Who you going to turn to when Centerville desperately needs a game-winning bucket? Easy, Clayton Schmerber.
“He can jump the highest,” Elks boys basketball coach Brook Cupps admitted. “That’s what we were going for there.”
Schmerber, a 6-foot-6 junior, delivered when needed most. The designated jumping-jack knocked down a buzzer-beating layup that stunned host Beavercreek and a packed field house on Friday night, providing the difference in a 44-43 Centerville victory.
Basketball should always be so simple. And sometimes it is, with the right stuff.
Still giddy after being back-slapped by teammates and Elks fans, Schmerber put the win in Elks’ perspective.
“We can accomplish something this year that Centerville has never accomplished,” he said. “We’ve got all the ingredients to get there. It’s so much fun. It’s a crazy life experience that I’ll never get back.”
It’s official: Game-winning shots can turn the launcher into a deep thinker. And why not?
The Beavers (10-2) appeared capable of running away with a Greater Western Ohio Conference Central Division title. The Elks (9-3) would make certain they were no easy out.
Beavercreek, once flexing a 9-0 start to the season, has lost two of three. There is no immediate relief. Beavercreek hosts Wayne on Tuesday and is at Northmont next Friday.
Still, a senior-laden, healthy and deeply experienced lineup should serve the Beavers well over the second half of the season and into the postseason.
Centerville will find out if it’s fully recovered from a 1-3 midseason slide by hosting Moeller on Tuesday.
The Elks finished the first half with four starters sitting because of foul trouble. Halftime seemed to save Centerville from an early knockout.
But the Elks stayed in contention with clutch bench play. Mitch Balser’s trey put Centerville up 42-41 with 12.7 seconds left.
Center Zach Rower answered for Creek with a rim rattler, but leaving 5.2 ticks.
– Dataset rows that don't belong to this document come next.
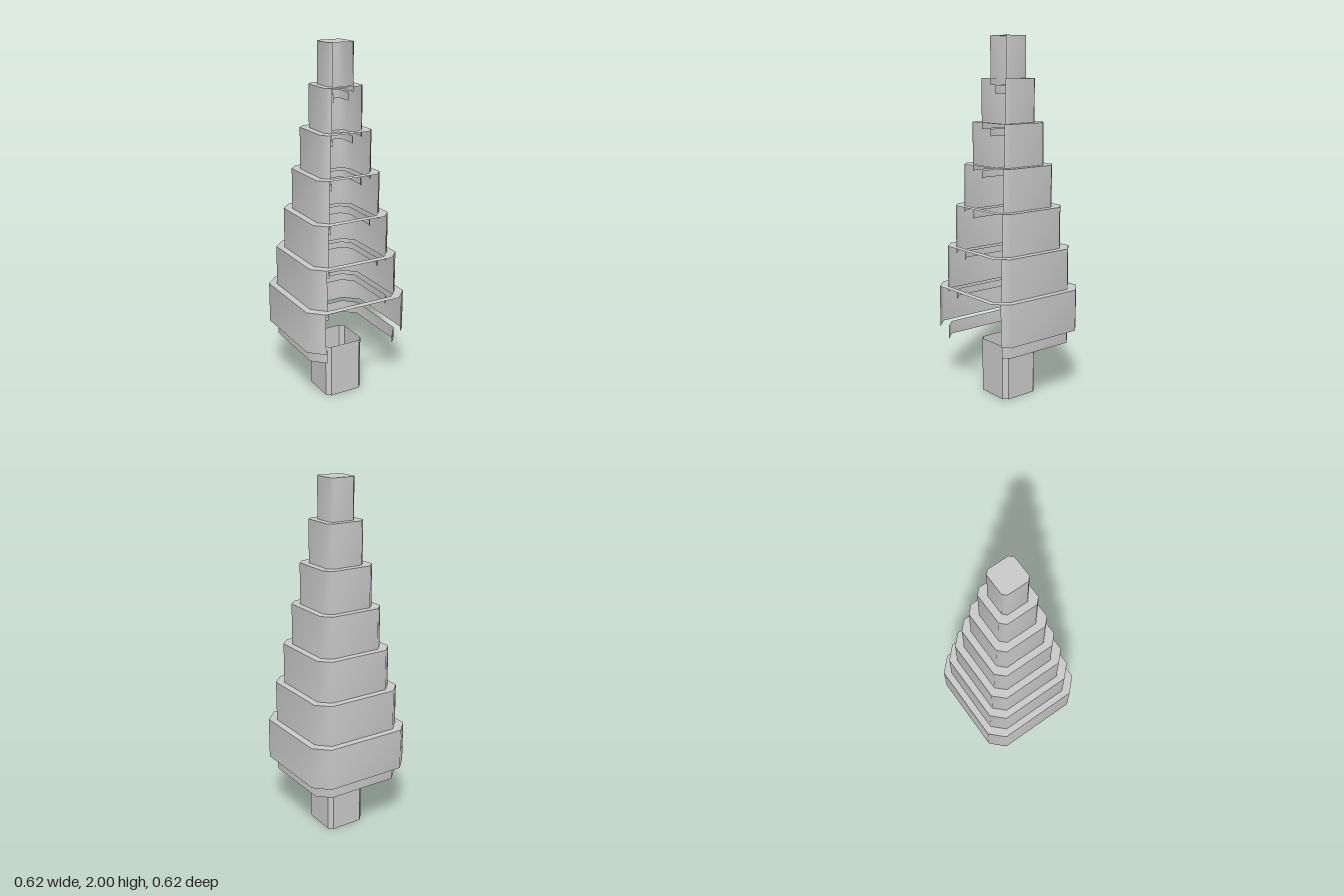
import * as THREE from 'three';

const material = new THREE.MeshStandardMaterial({ color: 0xcccccc, side: THREE.DoubleSide });
const flatMaterial = new THREE.MeshStandardMaterial({ color: 0xcccccc, side: THREE.DoubleSide, flatShading: true });

// Square outline with cut corners: h is the half width, f the half length of the flat side.
// Order: from the front left corner round the left, back and right sides to the front.
function outline(h, f) {
  return [[f, h], [h, f], [h, -f], [f, -h], [-f, -h], [-h, -f], [-h, f], [-f, h]];
}

// Vertical wall along a run of [x, z] points.
function wall(points, bottom, top) {
  const positions = [], index = [];
  points.forEach(([x, z], i) => {
    positions.push(x, bottom, z, x, top, z);
    const a = 2 * i;
    if (i < points.length - 1) index.push(a, a + 2, a + 3, a, a + 3, a + 1);
  });
  const geometry = new THREE.BufferGeometry();
  geometry.setAttribute('position', new THREE.Float32BufferAttribute(positions, 3));
  geometry.setIndex(index);
  geometry.computeVertexNormals();
  return geometry;
}

// Wall run without the front side, starting halfway along the front left corner.
function openFront(h) {
  const points = outline(h, h * 0.75);
  points[0] = [h * 0.875, h * 0.875];
  return points;
}

// Level plate, with a hole when an inner half width is given.
function plate(h, inner, y) {
  const toVectors = (r) => outline(r, r * 0.75).map(([x, z]) => new THREE.Vector2(x, -z));
  const shape = new THREE.Shape(toVectors(h));
  if (inner) shape.holes.push(new THREE.Path(toVectors(inner)));
  return new THREE.ShapeGeometry(shape).rotateX(-Math.PI / 2).translate(0, y, 0);
}

export function createModel() {
  const model = new THREE.Group();
  model.name = 'steppedTree';
  const add = (parent, name, geometry, mat = material) => {
    const mesh = new THREE.Mesh(geometry, mat);
    mesh.name = name;
    parent.add(mesh);
  };

  // Trunk: open tube, closed all the way round
  const trunk = outline(0.115, 0.091);
  add(model, 'trunk', wall([...trunk, trunk[0]], 0, 0.31), flatMaterial);

  // Foliage tiers: [half width, skirt bottom, wall bottom, top]
  const tiers = [
    [0.308, 0.31, 0.385, 0.62],
    [0.27, 0.543, 0.585, 0.85],
    [0.232, 0.77, 0.808, 1.08],
    [0.193, 1.0, 1.045, 1.31],
    [0.155, 1.23, 1.27, 1.54],
    [0.115, 1.46, 1.5, 1.775],
    [0.077, 1.69, 1.738, 2],
  ];
  tiers.forEach(([h, skirtBottom, bottom, top], i) => {
    const tier = new THREE.Group();
    tier.name = `foliageTier${i + 1}`;
    const next = i < tiers.length - 1 ? tiers[i + 1][0] : 0;
    add(tier, 'tierWall', wall(openFront(h), bottom, top));
    add(tier, 'tierSkirt', wall(openFront(next || 0.055), skirtBottom, bottom));
    add(tier, next ? 'tierLedge' : 'topCap', plate(h, next, top));
    model.add(tier);
  });
  return model;
}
That was enough time for Schmerber to slip behind the Beavers’ defense off a well-defensed inbounds play. Ballgame.
“If you believe in the universe evening out, we stole one at Fairborn and (Centerville) took one,” Beavercreek coach John Ahrns conceded.
“The last play was a microcosm of the whole game. They won the big possessions and we didn’t … and it showed up on that last play.”
Austin Recker led the Elks with 11 points and Joey Weingartner added 10. Schmerber had just four points, including the one that counted most.
Jarred Waters led the Beavers with 13 points.
Schmerber’s vision quest is a good goal for any good team. As of midseason, the GWOC Central doesn’t have anything but.
“We (didn’t) play the way that we exactly wanted to,” Schmerber said, “but we got it off and that’s all that matters.”